Case Study: Rowanmoor Pensions
Following a management buy-out from parent group Abbey, Rowanmoor Pensions had six months to set up its data and IT infrastructure from scratch to meet stringent FSA regulations, and security was key. The new pensions group looks after 4300 pension schemes totalling £3.2bn and has made it very difficult indeed for a potential rogue ex-employee to access any of its systems or data.
Director David Seaton decided to throw out all the old PC-based architecture that he inherited from the Abbey business and start again with a thin-client model. He believed the threat from remote access was so high that he decided not to allow it. Laptop use is now restricted to PowerPoint presentations by staff at client sites.
"We can lock down systems and software completely with thin client. People can't upload or download," he says.
Applications and data are accessed remotely via a hosted managed service from solution provider Intercept IT.
"Staff can only log in when they are in the building. We have locked down all the USB ports and only financial services staff can download data," Seaton adds.
Employees' electronic door fobs are switched off the day they leave the company. At the same time that person's mailbox is opened up to HR and emails are stopped and sent on to HR so that anything suspicious can be followed up.

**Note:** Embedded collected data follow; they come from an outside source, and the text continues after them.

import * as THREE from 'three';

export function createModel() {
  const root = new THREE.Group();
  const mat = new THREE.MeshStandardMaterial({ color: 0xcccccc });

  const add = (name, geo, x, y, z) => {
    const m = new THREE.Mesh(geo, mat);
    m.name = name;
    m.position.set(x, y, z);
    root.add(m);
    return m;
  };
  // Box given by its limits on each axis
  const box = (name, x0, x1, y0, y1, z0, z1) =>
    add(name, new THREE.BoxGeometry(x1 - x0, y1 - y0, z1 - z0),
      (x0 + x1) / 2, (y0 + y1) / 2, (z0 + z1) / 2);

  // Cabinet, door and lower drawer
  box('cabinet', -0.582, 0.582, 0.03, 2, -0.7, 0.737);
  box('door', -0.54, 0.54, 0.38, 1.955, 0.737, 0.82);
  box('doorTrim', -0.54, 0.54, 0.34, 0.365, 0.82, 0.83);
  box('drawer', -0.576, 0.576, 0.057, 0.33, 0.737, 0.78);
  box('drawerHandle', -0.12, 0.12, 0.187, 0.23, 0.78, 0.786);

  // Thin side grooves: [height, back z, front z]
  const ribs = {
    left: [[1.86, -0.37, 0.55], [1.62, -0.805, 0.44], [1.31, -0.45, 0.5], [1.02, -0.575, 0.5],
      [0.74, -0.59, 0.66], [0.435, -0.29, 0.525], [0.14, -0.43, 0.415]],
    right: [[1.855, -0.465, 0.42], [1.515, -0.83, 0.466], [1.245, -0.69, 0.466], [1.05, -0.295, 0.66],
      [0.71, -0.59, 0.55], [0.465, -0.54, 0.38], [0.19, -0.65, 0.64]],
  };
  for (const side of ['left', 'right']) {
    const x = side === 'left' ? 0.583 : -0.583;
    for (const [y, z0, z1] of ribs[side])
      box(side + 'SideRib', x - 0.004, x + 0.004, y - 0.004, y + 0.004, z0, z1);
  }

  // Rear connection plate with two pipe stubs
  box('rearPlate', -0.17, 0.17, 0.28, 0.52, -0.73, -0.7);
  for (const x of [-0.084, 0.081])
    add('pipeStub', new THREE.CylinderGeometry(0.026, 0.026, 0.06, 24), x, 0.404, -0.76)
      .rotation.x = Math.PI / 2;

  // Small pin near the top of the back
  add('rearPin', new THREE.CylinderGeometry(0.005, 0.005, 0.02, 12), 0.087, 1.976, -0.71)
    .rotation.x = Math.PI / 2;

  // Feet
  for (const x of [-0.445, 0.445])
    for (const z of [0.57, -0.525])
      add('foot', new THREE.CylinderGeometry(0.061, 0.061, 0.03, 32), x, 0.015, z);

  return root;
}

Rowanmoor employees are left in no doubt as to their responsibilities. "We have a written IT and email policy for our staff to see on the internet and they are also very aware that with this system everything is traceable. People are very aware that anyone downloading data (that they shouldn't) could go to prison for it and we would report it," Seaton explains.
Read about preventing data theft here.